**WHAT YOU ARE ASKED TO DO**:
Each entry below should be output exactly, apart from its images.

─── INPUT DATA

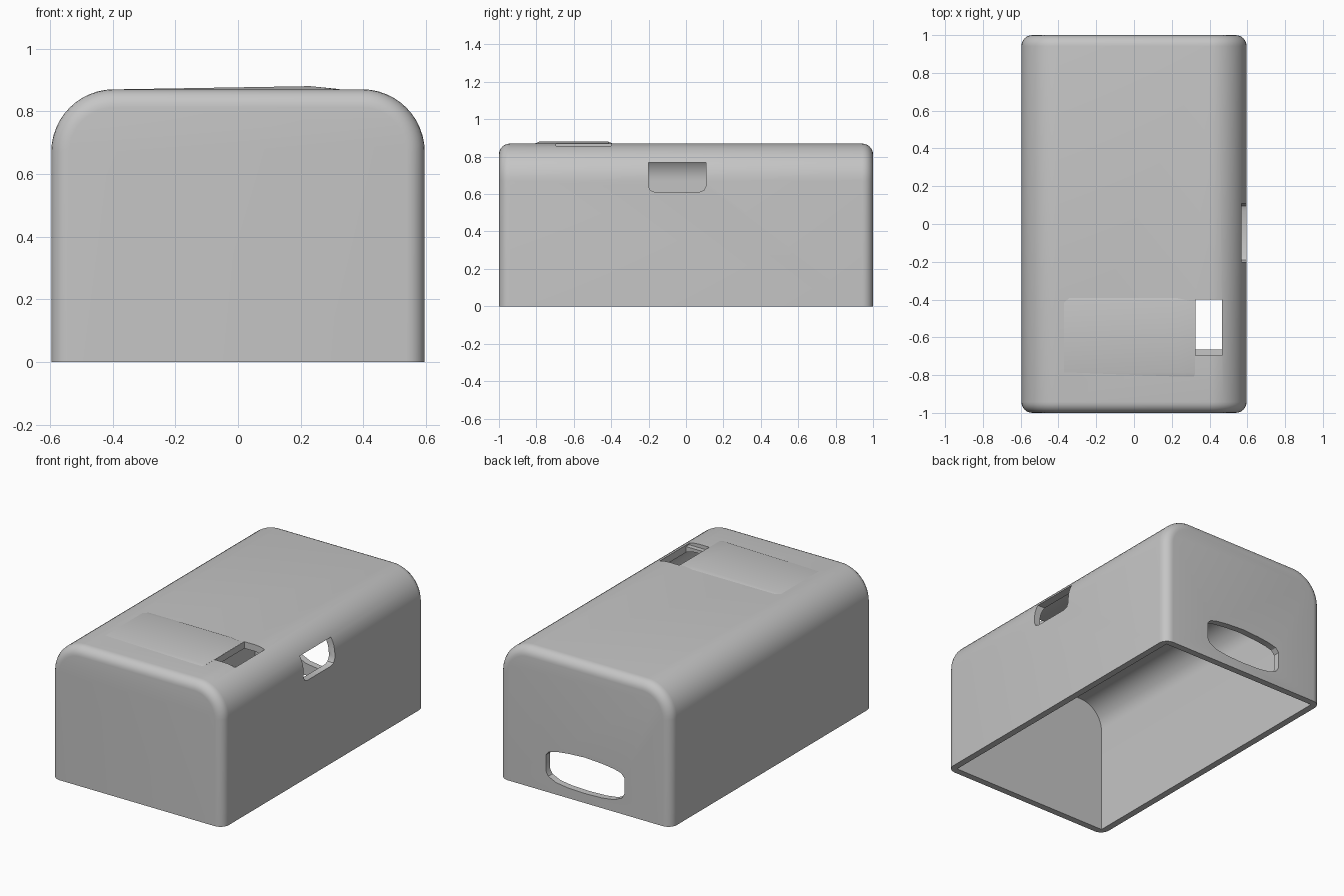
import bpy, bmesh, math

if "Cube" in bpy.data.objects:
    bpy.data.objects.remove(bpy.data.objects["Cube"])

W, L, H, R = 0.596, 1.0, 0.87, 0.2   # half width, half length, height, shoulder radius
WALL, E = 0.042, 0.058               # wall thickness, end rounding

grey = bpy.data.materials.new("plain_grey")
grey.diffuse_color = (0.56, 0.56, 0.56, 1)
grey.use_nodes = True
grey.node_tree.nodes["Principled BSDF"].inputs["Base Color"].default_value = grey.diffuse_color


def arch(inset, bottom):
    """Arch outline in x/z: straight sides, rounded shoulders, flat top."""
    w, h, r = W - inset, H - inset, R - inset
    pts = [(w, bottom)]
    for i in range(13):
        a = math.pi / 2 * i / 12
        pts.append((w - r + r * math.cos(a), h - r + r * math.sin(a)))
    return pts + [(-x, z) for x, z in reversed(pts)]


def loft(name, rings):
    """Closed solid through a list of equal-length rings of 3D points."""
    bm = bmesh.new()
    vs = [[bm.verts.new(p) for p in ring] for ring in rings]
    n = len(vs[0])
    for a, b in zip(vs, vs[1:]):
        for i in range(n):
            bm.faces.new((a[i], a[(i + 1) % n], b[(i + 1) % n], b[i]))
    bm.faces.new(vs[0])
    bm.faces.new(vs[-1])
    bmesh.ops.recalc_face_normals(bm, faces=bm.faces)
    me = bpy.data.meshes.new(name)
    bm.to_mesh(me)
    bm.free()
    ob = bpy.data.objects.new(name, me)
    bpy.context.collection.objects.link(ob)
    me.materials.append(grey)
    return ob


def prism_y(name, outline, y0, y1):
    return loft(name, [[(x, y, z) for x, z in outline] for y in (y0, y1)])


def box(name, x0, x1, y0, y1, z0, z1):
    return prism_y(name, [(x0, z0), (x1, z0), (x1, z1), (x0, z1)], y0, y1)


# outer shell: arch sections shrinking towards rounded ends
ends = []
for i in range(7):
    a = math.pi / 2 * i / 6
    ends.append((L - E * (1 - math.sin(a)), E * (1 - math.cos(a))))
sections = sorted([(-y, s) for y, s in ends] + ends)
shell = loft("case_shell", [[(x, y, z) for x, z in arch(s, 0)] for y, s in sections])

# hollow inside, open at the bottom
cutters = [prism_y("cavity_cutter", arch(WALL, -0.1), -L + WALL, L - WALL)]

# top window with a small ledge at its front edge
cutters.append(box("window_cutter", 0.325, 0.465, -0.665, -0.4, 0.7, 1.0))
cutters.append(box("ledge_cutter", 0.325, 0.465, -0.695, -0.6, 0.848, 1.0))

# side slot with rounded lower corners
slot = [(-0.2, 0.77), (-0.2, 0.64), (-0.19, 0.62), (-0.165, 0.61),
        (0.07, 0.61), (0.095, 0.62), (0.108, 0.645), (0.108, 0.77)]
cutters.append(loft("slot_cutter", [[(x, y, z) for y, z in slot] for x in (0.45, 0.7)]))

# oblong opening in the back wall
half = [(0.0, 0.285), (0.12, 0.278), (0.2, 0.268), (0.25, 0.255), (0.272, 0.23),
        (0.272, 0.13), (0.255, 0.1), (0.2, 0.075), (0.12, 0.064), (0.0, 0.06)]
hole = half + [(-x, z) for x, z in half[-2:0:-1]]
cutters.append(prism_y("back_hole_cutter", hole, 0.9, 1.1))

bpy.context.view_layer.objects.active = shell
for c in cutters:
    c.hide_render = True
    m = shell.modifiers.new(c.name, 'BOOLEAN')
    m.operation, m.solver, m.object = 'DIFFERENCE', 'EXACT', c
    bpy.ops.object.modifier_apply(modifier=m.name)
for c in cutters:
    bpy.data.objects.remove(c)

# faint raised pad beside the window, fading out at its edges
low = [(-0.4, 0.86), (0.324, 0.86), (0.324, 0.869), (0.23, 0.869), (-0.4, 0.869)]
top = [(-0.4, 0.86), (0.324, 0.86), (0.324, 0.8705), (0.23, 0.88), (-0.4, 0.8695)]
loft("raised_pad", [[(x, y, z) for x, z in p] for y, p in
                    ((-0.81, low), (-0.785, top), (-0.415, top), (-0.39, low))])

# smooth shading with sharp edges kept
for ob in bpy.data.objects:
    ob.select_set(True)
bpy.ops.object.shade_smooth_by_angle(angle=math.radians(32))
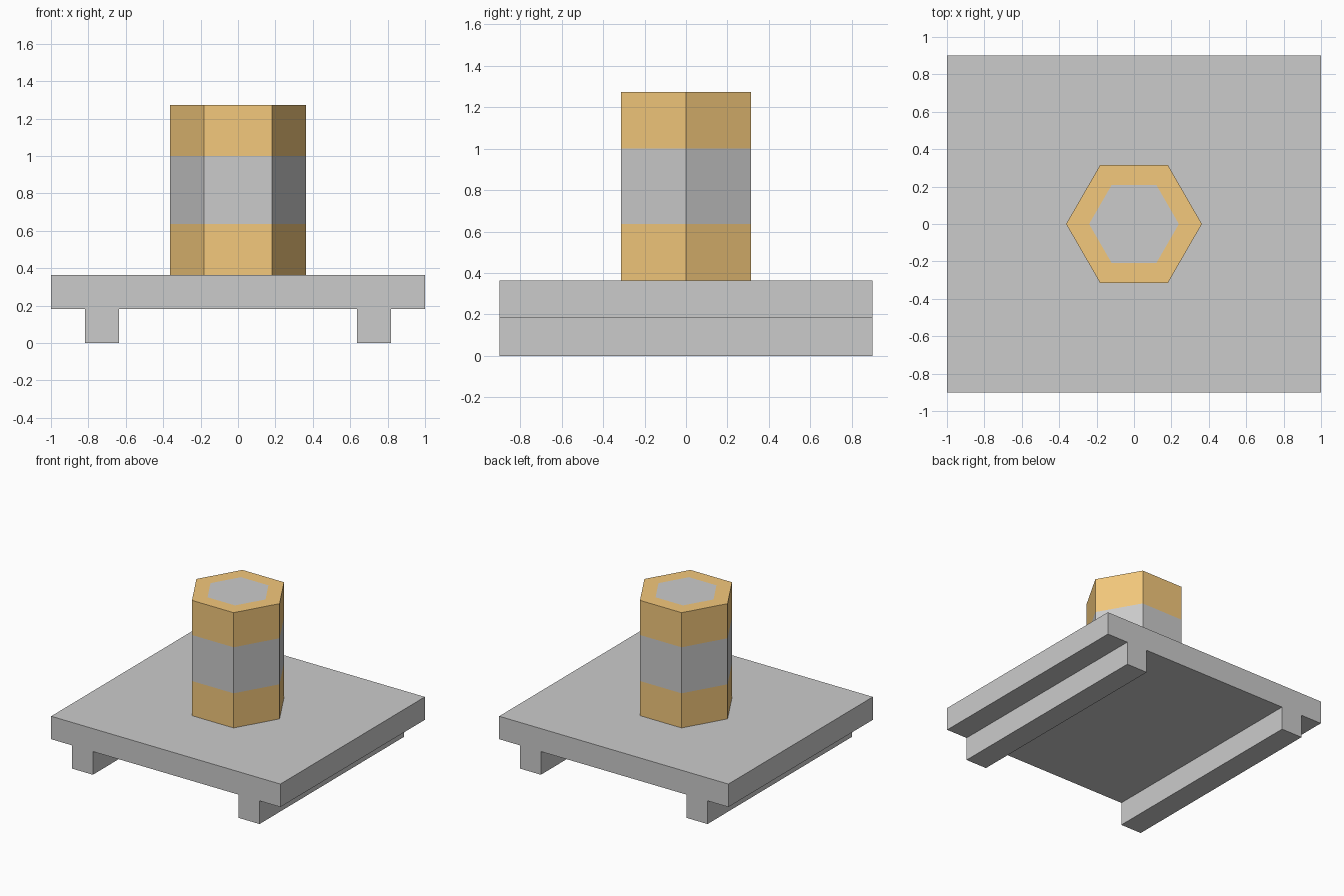
import bpy, bmesh
from math import cos, sin, pi

if "Cube" in bpy.data.objects:
    bpy.data.objects.remove(bpy.data.objects["Cube"])


def box(name, lo, hi):
    size = [h - l for l, h in zip(lo, hi)]
    centre = [(h + l) / 2 for l, h in zip(lo, hi)]
    bpy.ops.mesh.primitive_cube_add(size=1, location=centre)
    ob = bpy.context.object
    ob.name = name
    ob.scale = size
    bpy.ops.object.transform_apply(location=False, rotation=False, scale=True)
    return ob


# Base plate
box("base_plate", (-1, -0.9, 0.183), (1, 0.9, 0.364))

# Two runners under the plate
for side, x in (("left", -0.727), ("right", 0.727)):
    box(side + "_runner", (x - 0.091, -0.9, 0), (x + 0.091, 0.9, 0.183))

# Post colours
gold = bpy.data.materials.new("gold")
gold.diffuse_color = (0.9, 0.58, 0.2, 1)
gold.use_nodes = True
gold.node_tree.nodes["Principled BSDF"].inputs["Base Color"].default_value = gold.diffuse_color
grey = bpy.data.materials.new("grey")
grey.diffuse_color = (0.8, 0.8, 0.8, 1)
grey.use_nodes = True
grey.node_tree.nodes["Principled BSDF"].inputs["Base Color"].default_value = grey.diffuse_color

# Hexagonal post: rings of (radius, height), with the material slot of the strip above each
R, TOP = 0.363, 1.273
rings = [(R, 0.364), (R, 0.637), (R, 1.0), (R, TOP), (0.24, TOP)]
strips = [0, 1, 0, 0]

bm = bmesh.new()
loops = [[bm.verts.new((r * cos(i * pi / 3), r * sin(i * pi / 3), z)) for i in range(6)]
         for r, z in rings]
for a, b, slot in zip(loops, loops[1:], strips):
    for i in range(6):
        j = (i + 1) % 6
        bm.faces.new((a[i], a[j], b[j], b[i])).material_index = slot
bm.faces.new(loops[-1]).material_index = 1
bm.faces.new(loops[0][::-1]).material_index = 0
mesh = bpy.data.meshes.new("hexagonal_post")
bm.to_mesh(mesh)
bm.free()
mesh.materials.append(gold)
mesh.materials.append(grey)
post = bpy.data.objects.new("hexagonal_post", mesh)
bpy.context.collection.objects.link(post)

──────

**EXERCISE OUTPUT**:
import bpy, bmesh, math

if "Cube" in bpy.data.objects:
    bpy.data.objects.remove(bpy.data.objects["Cube"])

W, L, H, R = 0.596, 1.0, 0.87, 0.2   # half width, half length, height, shoulder radius
WALL, E = 0.042, 0.058               # wall thickness, end rounding

grey = bpy.data.materials.new("plain_grey")
grey.diffuse_color = (0.56, 0.56, 0.56, 1)
grey.use_nodes = True
grey.node_tree.nodes["Principled BSDF"].inputs["Base Color"].default_value = grey.diffuse_color


def arch(inset, bottom):
    """Arch outline in x/z: straight sides, rounded shoulders, flat top."""
    w, h, r = W - inset, H - inset, R - inset
    pts = [(w, bottom)]
    for i in range(13):
        a = math.pi / 2 * i / 12
        pts.append((w - r + r * math.cos(a), h - r + r * math.sin(a)))
    return pts + [(-x, z) for x, z in reversed(pts)]


def loft(name, rings):
    """Closed solid through a list of equal-length rings of 3D points."""
    bm = bmesh.new()
    vs = [[bm.verts.new(p) for p in ring] for ring in rings]
    n = len(vs[0])
    for a, b in zip(vs, vs[1:]):
        for i in range(n):
            bm.faces.new((a[i], a[(i + 1) % n], b[(i + 1) % n], b[i]))
    bm.faces.new(vs[0])
    bm.faces.new(vs[-1])
    bmesh.ops.recalc_face_normals(bm, faces=bm.faces)
    me = bpy.data.meshes.new(name)
    bm.to_mesh(me)
    bm.free()
    ob = bpy.data.objects.new(name, me)
    bpy.context.collection.objects.link(ob)
    me.materials.append(grey)
    return ob


def prism_y(name, outline, y0, y1):
    return loft(name, [[(x, y, z) for x, z in outline] for y in (y0, y1)])


def box(name, x0, x1, y0, y1, z0, z1):
    return prism_y(name, [(x0, z0), (x1, z0), (x1, z1), (x0, z1)], y0, y1)


# outer shell: arch sections shrinking towards rounded ends
ends = []
for i in range(7):
    a = math.pi / 2 * i / 6
    ends.append((L - E * (1 - math.sin(a)), E * (1 - math.cos(a))))
sections = sorted([(-y, s) for y, s in ends] + ends)
shell = loft("case_shell", [[(x, y, z) for x, z in arch(s, 0)] for y, s in sections])

# hollow inside, open at the bottom
cutters = [prism_y("cavity_cutter", arch(WALL, -0.1), -L + WALL, L - WALL)]

# top window with a small ledge at its front edge
cutters.append(box("window_cutter", 0.325, 0.465, -0.665, -0.4, 0.7, 1.0))
cutters.append(box("ledge_cutter", 0.325, 0.465, -0.695, -0.6, 0.848, 1.0))

# side slot with rounded lower corners
slot = [(-0.2, 0.77), (-0.2, 0.64), (-0.19, 0.62), (-0.165, 0.61),
        (0.07, 0.61), (0.095, 0.62), (0.108, 0.645), (0.108, 0.77)]
cutters.append(loft("slot_cutter", [[(x, y, z) for y, z in slot] for x in (0.45, 0.7)]))

# oblong opening in the back wall
half = [(0.0, 0.285), (0.12, 0.278), (0.2, 0.268), (0.25, 0.255), (0.272, 0.23),
        (0.272, 0.13), (0.255, 0.1), (0.2, 0.075), (0.12, 0.064), (0.0, 0.06)]
hole = half + [(-x, z) for x, z in half[-2:0:-1]]
cutters.append(prism_y("back_hole_cutter", hole, 0.9, 1.1))

bpy.context.view_layer.objects.active = shell
for c in cutters:
    c.hide_render = True
    m = shell.modifiers.new(c.name, 'BOOLEAN')
    m.operation, m.solver, m.object = 'DIFFERENCE', 'EXACT', c
    bpy.ops.object.modifier_apply(modifier=m.name)
for c in cutters:
    bpy.data.objects.remove(c)

# faint raised pad beside the window, fading out at its edges
low = [(-0.4, 0.86), (0.324, 0.86), (0.324, 0.869), (0.23, 0.869), (-0.4, 0.869)]
top = [(-0.4, 0.86), (0.324, 0.86), (0.324, 0.8705), (0.23, 0.88), (-0.4, 0.8695)]
loft("raised_pad", [[(x, y, z) for x, z in p] for y, p in
                    ((-0.81, low), (-0.785, top), (-0.415, top), (-0.39, low))])

# smooth shading with sharp edges kept
for ob in bpy.data.objects:
    ob.select_set(True)
bpy.ops.object.shade_smooth_by_angle(angle=math.radians(32))
import bpy, bmesh
from math import cos, sin, pi

if "Cube" in bpy.data.objects:
    bpy.data.objects.remove(bpy.data.objects["Cube"])


def box(name, lo, hi):
    size = [h - l for l, h in zip(lo, hi)]
    centre = [(h + l) / 2 for l, h in zip(lo, hi)]
    bpy.ops.mesh.primitive_cube_add(size=1, location=centre)
    ob = bpy.context.object
    ob.name = name
    ob.scale = size
    bpy.ops.object.transform_apply(location=False, rotation=False, scale=True)
    return ob


# Base plate
box("base_plate", (-1, -0.9, 0.183), (1, 0.9, 0.364))

# Two runners under the plate
for side, x in (("left", -0.727), ("right", 0.727)):
    box(side + "_runner", (x - 0.091, -0.9, 0), (x + 0.091, 0.9, 0.183))

# Post colours
gold = bpy.data.materials.new("gold")
gold.diffuse_color = (0.9, 0.58, 0.2, 1)
gold.use_nodes = True
gold.node_tree.nodes["Principled BSDF"].inputs["Base Color"].default_value = gold.diffuse_color
grey = bpy.data.materials.new("grey")
grey.diffuse_color = (0.8, 0.8, 0.8, 1)
grey.use_nodes = True
grey.node_tree.nodes["Principled BSDF"].inputs["Base Color"].default_value = grey.diffuse_color

# Hexagonal post: rings of (radius, height), with the material slot of the strip above each
R, TOP = 0.363, 1.273
rings = [(R, 0.364), (R, 0.637), (R, 1.0), (R, TOP), (0.24, TOP)]
strips = [0, 1, 0, 0]

bm = bmesh.new()
loops = [[bm.verts.new((r * cos(i * pi / 3), r * sin(i * pi / 3), z)) for i in range(6)]
         for r, z in rings]
for a, b, slot in zip(loops, loops[1:], strips):
    for i in range(6):
        j = (i + 1) % 6
        bm.faces.new((a[i], a[j], b[j], b[i])).material_index = slot
bm.faces.new(loops[-1]).material_index = 1
bm.faces.new(loops[0][::-1]).material_index = 0
mesh = bpy.data.meshes.new("hexagonal_post")
bm.to_mesh(mesh)
bm.free()
mesh.materials.append(gold)
mesh.materials.append(grey)
post = bpy.data.objects.new("hexagonal_post", mesh)
bpy.context.collection.objects.link(post)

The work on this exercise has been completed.